**Assigned task:** Of all the lines below, return only those starting with the line holding "import bpy, bmesh, math" and going on through the line holding "ob = bpy.data.objects.new(name, mesh)", exactly as written.

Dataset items
■ ■ ■
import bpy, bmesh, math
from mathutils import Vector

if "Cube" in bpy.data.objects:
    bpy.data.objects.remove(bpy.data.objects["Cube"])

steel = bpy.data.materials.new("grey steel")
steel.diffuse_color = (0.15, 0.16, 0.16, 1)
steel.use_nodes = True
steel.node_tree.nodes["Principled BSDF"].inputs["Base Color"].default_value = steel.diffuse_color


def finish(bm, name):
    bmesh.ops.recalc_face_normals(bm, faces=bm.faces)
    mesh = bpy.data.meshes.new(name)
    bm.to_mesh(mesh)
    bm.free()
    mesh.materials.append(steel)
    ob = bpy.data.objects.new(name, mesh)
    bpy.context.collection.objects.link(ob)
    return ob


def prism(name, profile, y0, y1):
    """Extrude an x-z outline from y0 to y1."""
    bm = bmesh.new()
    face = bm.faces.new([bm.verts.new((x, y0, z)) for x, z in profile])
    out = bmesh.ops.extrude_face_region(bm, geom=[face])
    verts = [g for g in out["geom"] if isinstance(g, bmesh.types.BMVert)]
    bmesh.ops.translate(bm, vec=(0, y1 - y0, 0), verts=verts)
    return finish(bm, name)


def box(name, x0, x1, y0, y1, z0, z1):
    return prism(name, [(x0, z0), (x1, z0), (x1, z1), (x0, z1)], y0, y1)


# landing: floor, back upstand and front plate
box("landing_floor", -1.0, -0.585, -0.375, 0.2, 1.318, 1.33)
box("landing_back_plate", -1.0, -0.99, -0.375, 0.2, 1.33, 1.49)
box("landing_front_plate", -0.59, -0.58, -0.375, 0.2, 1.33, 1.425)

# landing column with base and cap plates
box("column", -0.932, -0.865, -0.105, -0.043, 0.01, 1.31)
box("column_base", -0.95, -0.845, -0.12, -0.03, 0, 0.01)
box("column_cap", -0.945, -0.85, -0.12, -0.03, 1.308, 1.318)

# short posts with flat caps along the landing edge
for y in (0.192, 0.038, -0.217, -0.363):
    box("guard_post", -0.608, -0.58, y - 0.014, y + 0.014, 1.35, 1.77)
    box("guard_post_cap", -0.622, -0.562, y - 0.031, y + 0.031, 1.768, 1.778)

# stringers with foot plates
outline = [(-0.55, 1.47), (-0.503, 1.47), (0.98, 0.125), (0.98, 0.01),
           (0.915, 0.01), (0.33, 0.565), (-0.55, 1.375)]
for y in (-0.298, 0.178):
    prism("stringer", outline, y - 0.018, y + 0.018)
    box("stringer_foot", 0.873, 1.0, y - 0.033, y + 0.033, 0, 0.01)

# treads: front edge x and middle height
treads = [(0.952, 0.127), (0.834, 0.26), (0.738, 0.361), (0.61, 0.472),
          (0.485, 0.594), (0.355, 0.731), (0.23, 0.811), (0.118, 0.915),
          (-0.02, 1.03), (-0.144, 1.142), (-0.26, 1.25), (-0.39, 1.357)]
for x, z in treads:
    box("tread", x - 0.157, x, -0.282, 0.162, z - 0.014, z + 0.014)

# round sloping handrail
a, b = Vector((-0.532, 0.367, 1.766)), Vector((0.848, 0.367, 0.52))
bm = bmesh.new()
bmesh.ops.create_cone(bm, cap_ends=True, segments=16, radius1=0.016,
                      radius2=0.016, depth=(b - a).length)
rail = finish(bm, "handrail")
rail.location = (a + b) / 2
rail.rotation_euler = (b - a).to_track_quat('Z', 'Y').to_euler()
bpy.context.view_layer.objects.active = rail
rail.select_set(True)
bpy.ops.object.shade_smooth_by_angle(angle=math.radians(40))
■ ■ ■
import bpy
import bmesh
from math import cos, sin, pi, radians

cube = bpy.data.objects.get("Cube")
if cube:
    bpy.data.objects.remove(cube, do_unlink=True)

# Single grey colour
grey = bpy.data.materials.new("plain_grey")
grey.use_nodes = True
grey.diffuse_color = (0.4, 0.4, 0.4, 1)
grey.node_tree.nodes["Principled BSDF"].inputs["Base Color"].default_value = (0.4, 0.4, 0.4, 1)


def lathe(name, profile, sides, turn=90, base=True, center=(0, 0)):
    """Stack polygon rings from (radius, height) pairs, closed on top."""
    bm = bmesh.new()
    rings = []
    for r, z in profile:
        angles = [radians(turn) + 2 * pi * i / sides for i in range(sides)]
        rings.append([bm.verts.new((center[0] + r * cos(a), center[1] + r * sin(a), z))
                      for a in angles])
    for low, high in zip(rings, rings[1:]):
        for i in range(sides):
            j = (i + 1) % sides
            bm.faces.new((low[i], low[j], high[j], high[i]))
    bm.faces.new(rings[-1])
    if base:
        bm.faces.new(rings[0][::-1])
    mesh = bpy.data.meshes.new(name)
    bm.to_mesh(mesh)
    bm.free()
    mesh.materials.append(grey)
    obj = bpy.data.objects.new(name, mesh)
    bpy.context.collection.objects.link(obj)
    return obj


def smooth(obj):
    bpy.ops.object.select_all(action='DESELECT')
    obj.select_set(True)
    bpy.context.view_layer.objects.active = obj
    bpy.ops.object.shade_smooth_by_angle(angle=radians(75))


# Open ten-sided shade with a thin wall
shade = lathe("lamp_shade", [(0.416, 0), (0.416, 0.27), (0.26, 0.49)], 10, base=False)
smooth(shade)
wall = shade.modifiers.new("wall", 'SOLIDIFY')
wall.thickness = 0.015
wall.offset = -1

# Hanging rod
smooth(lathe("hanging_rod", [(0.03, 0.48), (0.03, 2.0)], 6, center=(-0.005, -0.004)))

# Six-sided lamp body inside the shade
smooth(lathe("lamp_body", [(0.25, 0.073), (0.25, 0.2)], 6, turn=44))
■ ■ ■
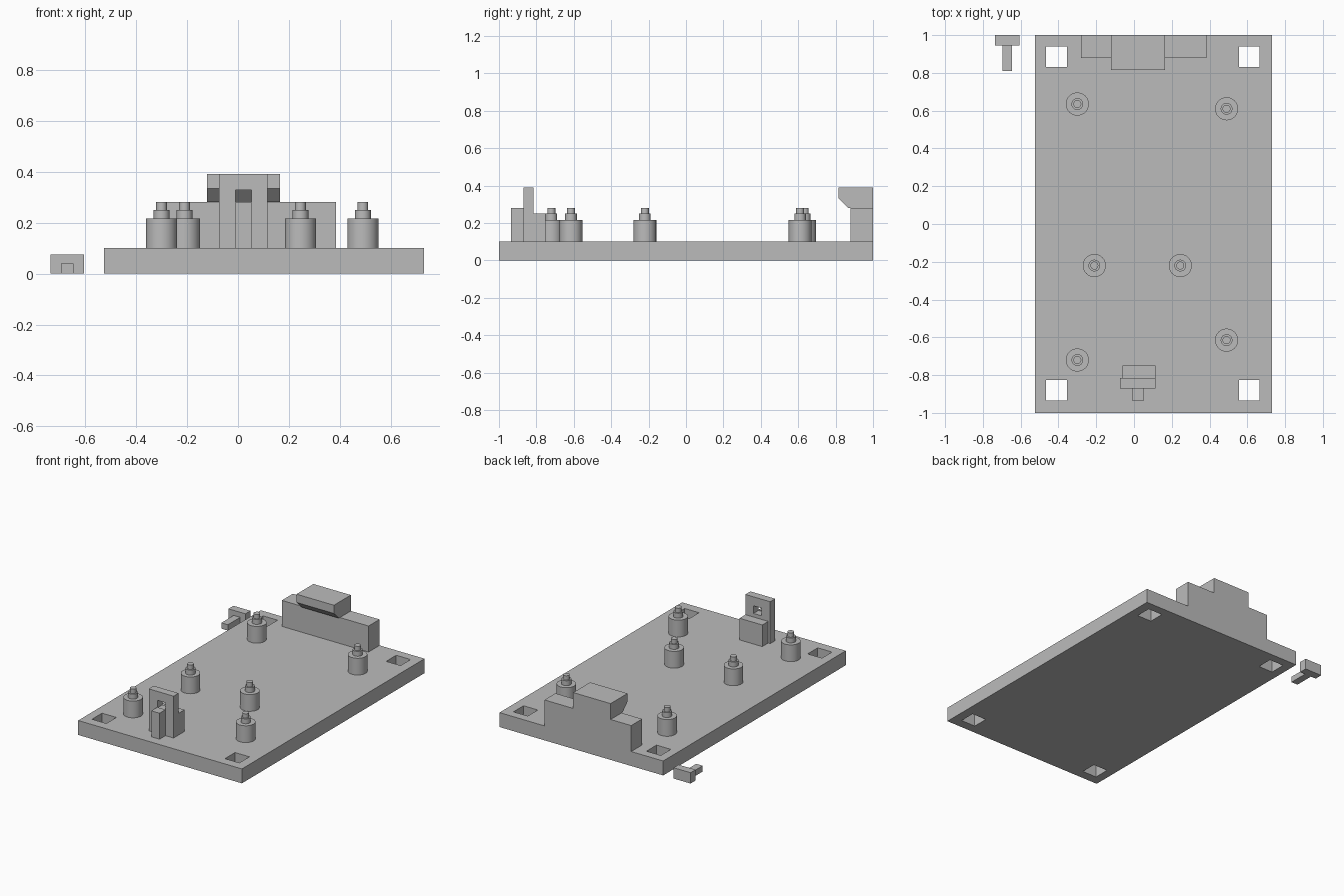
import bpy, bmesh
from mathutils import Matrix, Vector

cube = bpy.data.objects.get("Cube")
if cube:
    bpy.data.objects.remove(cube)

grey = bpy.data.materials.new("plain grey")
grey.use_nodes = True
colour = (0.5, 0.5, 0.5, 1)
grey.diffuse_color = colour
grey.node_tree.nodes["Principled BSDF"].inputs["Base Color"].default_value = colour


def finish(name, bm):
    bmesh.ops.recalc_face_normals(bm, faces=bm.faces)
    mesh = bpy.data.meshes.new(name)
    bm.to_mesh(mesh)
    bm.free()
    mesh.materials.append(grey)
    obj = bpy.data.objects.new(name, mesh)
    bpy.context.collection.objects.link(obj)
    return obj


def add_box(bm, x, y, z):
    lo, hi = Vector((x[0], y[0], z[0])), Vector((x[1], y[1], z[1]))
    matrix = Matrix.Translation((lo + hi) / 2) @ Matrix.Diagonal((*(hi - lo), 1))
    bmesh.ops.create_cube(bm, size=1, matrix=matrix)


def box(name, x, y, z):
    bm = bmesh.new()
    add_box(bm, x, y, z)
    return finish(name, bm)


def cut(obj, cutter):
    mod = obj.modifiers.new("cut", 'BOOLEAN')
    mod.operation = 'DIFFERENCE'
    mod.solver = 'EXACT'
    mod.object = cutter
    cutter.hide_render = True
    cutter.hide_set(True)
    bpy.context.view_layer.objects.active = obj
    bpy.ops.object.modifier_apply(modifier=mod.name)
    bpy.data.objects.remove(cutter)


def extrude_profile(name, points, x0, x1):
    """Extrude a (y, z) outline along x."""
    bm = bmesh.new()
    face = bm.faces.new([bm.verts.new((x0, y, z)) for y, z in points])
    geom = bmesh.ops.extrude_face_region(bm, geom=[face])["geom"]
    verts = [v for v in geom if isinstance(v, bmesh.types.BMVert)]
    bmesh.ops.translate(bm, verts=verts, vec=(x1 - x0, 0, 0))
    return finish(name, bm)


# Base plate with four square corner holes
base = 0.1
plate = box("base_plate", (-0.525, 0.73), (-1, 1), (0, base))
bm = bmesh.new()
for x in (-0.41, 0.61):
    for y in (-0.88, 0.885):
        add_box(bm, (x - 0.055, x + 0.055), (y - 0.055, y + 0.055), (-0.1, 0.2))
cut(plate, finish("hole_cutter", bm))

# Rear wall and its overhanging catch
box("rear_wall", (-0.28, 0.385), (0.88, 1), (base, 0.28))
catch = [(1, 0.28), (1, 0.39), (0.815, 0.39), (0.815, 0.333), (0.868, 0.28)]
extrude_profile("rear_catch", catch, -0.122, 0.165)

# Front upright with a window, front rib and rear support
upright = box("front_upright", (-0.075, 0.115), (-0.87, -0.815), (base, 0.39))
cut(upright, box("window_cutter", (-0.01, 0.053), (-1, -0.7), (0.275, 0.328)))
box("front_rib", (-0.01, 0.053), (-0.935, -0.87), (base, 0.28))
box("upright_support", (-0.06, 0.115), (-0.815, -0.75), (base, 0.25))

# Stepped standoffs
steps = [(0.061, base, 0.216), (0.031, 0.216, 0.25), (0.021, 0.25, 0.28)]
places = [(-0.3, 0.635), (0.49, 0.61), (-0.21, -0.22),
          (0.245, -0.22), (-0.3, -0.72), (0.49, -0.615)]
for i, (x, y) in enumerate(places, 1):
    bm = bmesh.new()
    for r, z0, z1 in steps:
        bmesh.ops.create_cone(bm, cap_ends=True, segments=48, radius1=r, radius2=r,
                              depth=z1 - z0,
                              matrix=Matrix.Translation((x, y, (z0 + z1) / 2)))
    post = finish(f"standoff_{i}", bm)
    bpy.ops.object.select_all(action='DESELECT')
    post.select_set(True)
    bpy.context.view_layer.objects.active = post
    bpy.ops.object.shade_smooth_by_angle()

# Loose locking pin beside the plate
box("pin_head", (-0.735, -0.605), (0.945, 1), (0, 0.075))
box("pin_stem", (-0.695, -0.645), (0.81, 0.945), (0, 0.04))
■ ■ ■
**Exercise response:**
import bpy, bmesh, math
from mathutils import Vector

if "Cube" in bpy.data.objects:
    bpy.data.objects.remove(bpy.data.objects["Cube"])

steel = bpy.data.materials.new("grey steel")
steel.diffuse_color = (0.15, 0.16, 0.16, 1)
steel.use_nodes = True
steel.node_tree.nodes["Principled BSDF"].inputs["Base Color"].default_value = steel.diffuse_color


def finish(bm, name):
    bmesh.ops.recalc_face_normals(bm, faces=bm.faces)
    mesh = bpy.data.meshes.new(name)
    bm.to_mesh(mesh)
    bm.free()
    mesh.materials.append(steel)
    ob = bpy.data.objects.new(name, mesh)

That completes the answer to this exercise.